EXTRACTED RECORDS below:

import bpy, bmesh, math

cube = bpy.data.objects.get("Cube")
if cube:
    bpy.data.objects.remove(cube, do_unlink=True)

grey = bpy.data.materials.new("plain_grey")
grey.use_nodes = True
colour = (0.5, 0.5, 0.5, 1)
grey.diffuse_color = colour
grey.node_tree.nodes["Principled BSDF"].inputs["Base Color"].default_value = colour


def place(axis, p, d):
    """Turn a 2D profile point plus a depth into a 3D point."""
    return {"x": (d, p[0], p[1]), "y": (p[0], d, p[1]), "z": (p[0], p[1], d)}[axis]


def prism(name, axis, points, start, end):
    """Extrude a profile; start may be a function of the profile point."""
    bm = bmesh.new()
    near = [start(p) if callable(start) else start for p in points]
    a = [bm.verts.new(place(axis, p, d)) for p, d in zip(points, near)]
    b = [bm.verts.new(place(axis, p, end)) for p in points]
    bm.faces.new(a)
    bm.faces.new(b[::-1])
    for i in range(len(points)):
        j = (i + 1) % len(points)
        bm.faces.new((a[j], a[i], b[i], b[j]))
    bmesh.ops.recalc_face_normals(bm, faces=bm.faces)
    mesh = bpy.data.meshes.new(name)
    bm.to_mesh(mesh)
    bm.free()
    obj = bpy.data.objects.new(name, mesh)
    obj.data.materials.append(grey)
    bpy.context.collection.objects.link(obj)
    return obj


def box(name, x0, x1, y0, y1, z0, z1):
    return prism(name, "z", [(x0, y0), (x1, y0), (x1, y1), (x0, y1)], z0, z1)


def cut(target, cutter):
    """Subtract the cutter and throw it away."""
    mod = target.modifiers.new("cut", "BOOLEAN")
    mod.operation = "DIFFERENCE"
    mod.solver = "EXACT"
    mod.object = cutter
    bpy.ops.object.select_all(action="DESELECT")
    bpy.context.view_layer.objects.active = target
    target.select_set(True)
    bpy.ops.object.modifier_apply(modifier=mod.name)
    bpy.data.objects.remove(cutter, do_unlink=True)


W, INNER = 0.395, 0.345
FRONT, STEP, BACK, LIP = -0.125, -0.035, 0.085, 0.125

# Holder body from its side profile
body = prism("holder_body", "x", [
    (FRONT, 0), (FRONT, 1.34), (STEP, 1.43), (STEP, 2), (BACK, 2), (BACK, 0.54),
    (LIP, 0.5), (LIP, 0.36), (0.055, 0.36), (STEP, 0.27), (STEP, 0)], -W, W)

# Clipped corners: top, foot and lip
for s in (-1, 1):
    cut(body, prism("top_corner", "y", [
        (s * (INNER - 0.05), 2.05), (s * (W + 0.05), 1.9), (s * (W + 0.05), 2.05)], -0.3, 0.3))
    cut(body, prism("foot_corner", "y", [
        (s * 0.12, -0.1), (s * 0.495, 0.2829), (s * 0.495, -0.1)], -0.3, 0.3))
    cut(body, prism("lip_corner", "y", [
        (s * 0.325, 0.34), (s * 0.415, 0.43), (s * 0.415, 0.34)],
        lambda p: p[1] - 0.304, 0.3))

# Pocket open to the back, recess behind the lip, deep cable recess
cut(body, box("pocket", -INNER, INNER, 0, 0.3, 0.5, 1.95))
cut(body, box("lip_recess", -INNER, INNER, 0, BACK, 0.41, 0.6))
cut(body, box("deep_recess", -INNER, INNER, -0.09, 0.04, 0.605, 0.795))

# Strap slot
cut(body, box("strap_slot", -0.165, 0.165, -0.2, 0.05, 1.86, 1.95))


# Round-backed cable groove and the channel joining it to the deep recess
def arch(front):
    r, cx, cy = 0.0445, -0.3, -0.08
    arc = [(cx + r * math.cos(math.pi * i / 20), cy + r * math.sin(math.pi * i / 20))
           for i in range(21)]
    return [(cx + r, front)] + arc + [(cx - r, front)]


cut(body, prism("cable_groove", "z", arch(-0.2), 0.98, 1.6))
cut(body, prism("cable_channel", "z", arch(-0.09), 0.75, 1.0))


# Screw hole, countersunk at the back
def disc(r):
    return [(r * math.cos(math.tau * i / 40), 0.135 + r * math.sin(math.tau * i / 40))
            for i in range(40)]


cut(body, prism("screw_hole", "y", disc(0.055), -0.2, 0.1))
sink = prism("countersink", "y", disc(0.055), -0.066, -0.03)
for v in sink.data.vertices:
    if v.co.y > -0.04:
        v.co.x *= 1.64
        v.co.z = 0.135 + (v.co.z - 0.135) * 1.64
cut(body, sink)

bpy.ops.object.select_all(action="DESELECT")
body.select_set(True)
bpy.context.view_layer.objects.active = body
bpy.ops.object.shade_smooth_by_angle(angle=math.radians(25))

End of EXTRACTED RECORDS.
EXTRACTED RECORDS below:

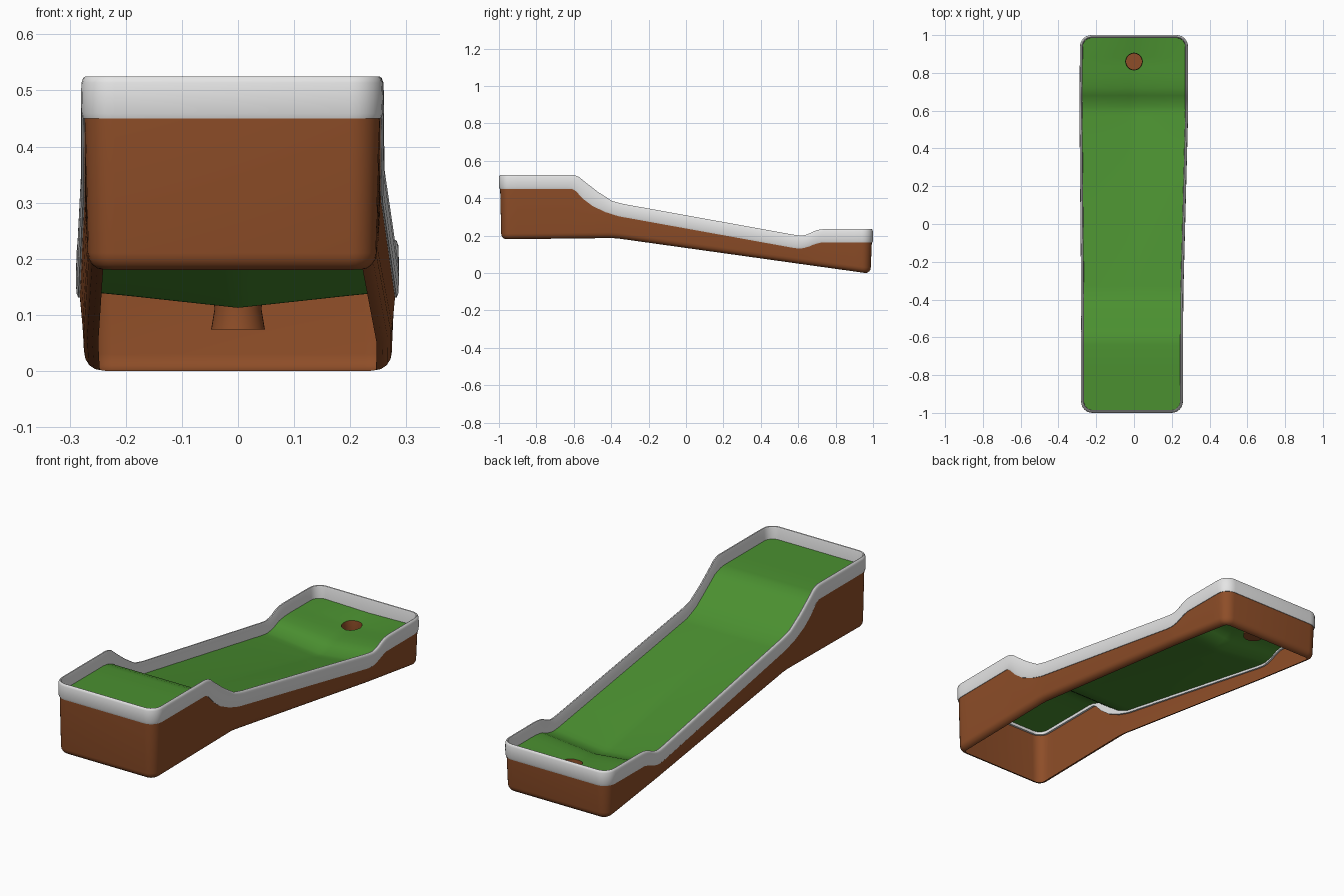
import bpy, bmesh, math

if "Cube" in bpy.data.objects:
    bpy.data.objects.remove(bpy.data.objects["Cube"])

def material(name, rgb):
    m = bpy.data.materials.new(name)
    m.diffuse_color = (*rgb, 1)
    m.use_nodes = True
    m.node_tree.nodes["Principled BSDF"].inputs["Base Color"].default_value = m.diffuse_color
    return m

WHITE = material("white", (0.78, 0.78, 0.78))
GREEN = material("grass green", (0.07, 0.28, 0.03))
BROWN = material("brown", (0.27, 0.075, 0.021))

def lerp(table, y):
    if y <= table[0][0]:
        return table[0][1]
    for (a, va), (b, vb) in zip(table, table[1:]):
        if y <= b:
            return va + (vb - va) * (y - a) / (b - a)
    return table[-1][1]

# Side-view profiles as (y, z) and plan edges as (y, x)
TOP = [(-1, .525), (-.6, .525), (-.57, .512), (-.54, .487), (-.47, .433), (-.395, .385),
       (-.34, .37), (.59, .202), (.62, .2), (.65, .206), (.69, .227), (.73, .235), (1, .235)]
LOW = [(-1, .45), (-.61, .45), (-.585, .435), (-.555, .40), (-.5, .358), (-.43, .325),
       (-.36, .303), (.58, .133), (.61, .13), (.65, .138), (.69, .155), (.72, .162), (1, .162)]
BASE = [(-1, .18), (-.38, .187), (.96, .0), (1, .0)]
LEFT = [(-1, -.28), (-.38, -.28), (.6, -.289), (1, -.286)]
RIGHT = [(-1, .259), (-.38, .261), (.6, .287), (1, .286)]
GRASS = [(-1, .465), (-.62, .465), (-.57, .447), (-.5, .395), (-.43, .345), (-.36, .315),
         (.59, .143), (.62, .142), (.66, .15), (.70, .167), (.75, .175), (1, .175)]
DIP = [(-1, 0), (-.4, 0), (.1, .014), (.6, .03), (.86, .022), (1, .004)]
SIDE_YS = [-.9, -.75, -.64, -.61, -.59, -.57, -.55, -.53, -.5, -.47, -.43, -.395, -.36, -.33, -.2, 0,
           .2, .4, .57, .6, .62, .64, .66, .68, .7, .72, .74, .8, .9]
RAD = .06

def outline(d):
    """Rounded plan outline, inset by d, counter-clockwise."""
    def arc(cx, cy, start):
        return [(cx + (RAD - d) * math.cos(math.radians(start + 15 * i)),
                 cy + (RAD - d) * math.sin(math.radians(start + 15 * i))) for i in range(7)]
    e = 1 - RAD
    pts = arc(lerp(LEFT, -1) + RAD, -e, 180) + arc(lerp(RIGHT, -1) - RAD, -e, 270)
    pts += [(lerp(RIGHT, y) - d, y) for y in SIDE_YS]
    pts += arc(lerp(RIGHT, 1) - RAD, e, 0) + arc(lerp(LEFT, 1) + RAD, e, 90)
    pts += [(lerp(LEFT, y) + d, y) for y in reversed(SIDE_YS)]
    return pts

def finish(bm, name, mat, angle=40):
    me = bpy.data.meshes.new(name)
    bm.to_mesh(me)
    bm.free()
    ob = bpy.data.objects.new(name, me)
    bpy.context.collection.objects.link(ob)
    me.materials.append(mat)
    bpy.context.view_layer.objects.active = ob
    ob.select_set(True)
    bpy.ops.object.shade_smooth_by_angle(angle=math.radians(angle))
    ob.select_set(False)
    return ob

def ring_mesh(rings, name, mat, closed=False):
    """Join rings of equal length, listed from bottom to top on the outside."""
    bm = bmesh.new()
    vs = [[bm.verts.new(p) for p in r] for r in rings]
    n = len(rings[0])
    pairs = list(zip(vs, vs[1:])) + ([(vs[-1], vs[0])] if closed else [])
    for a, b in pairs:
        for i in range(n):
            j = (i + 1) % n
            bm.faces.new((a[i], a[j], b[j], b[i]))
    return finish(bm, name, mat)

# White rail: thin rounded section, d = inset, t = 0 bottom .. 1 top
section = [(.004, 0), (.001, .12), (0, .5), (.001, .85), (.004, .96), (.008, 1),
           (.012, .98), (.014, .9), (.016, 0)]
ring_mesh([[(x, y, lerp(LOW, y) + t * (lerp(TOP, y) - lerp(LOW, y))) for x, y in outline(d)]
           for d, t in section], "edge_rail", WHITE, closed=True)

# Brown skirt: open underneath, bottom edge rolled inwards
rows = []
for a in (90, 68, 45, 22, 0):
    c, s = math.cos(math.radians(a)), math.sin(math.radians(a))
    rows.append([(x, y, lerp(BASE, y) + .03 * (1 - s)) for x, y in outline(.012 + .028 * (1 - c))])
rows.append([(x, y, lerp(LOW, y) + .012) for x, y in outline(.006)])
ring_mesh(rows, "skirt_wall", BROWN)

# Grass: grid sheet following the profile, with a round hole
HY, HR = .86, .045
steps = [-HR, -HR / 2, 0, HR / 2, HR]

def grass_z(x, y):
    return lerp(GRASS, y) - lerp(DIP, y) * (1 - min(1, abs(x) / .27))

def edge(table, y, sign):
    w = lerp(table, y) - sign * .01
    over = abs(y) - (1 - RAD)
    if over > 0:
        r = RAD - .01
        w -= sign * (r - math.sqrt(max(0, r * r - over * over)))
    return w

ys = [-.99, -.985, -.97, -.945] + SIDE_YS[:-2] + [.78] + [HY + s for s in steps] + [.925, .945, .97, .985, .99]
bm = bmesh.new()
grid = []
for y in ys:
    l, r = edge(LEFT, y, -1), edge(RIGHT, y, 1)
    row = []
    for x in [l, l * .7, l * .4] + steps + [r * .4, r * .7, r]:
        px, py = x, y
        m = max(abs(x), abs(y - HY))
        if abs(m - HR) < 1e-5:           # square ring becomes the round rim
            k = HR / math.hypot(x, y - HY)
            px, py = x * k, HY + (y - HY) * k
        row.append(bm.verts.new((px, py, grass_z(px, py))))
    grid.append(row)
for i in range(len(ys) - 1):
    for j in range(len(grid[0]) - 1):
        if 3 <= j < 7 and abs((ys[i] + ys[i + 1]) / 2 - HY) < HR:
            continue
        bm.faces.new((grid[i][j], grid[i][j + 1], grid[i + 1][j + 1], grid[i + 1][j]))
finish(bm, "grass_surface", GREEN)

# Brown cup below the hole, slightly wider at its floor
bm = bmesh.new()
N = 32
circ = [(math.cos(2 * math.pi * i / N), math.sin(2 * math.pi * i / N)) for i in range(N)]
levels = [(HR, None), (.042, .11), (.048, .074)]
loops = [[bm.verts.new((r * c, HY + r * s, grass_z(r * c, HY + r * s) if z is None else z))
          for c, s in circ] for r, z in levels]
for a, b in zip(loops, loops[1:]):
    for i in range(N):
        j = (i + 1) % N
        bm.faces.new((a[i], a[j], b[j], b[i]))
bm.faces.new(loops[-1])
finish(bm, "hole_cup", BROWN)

End of EXTRACTED RECORDS.

◆ AIM OF THE TASK ◆
For every line above with the word "range" in it, make a copy.

◆ TASK ANSWER ◆
    for i in range(len(points)):
           for i in range(21)]
            for i in range(40)]
                 cy + (RAD - d) * math.sin(math.radians(start + 15 * i))) for i in range(7)]
        for i in range(n):
for i in range(len(ys) - 1):
    for j in range(len(grid[0]) - 1):
circ = [(math.cos(2 * math.pi * i / N), math.sin(2 * math.pi * i / N)) for i in range(N)]
    for i in range(N):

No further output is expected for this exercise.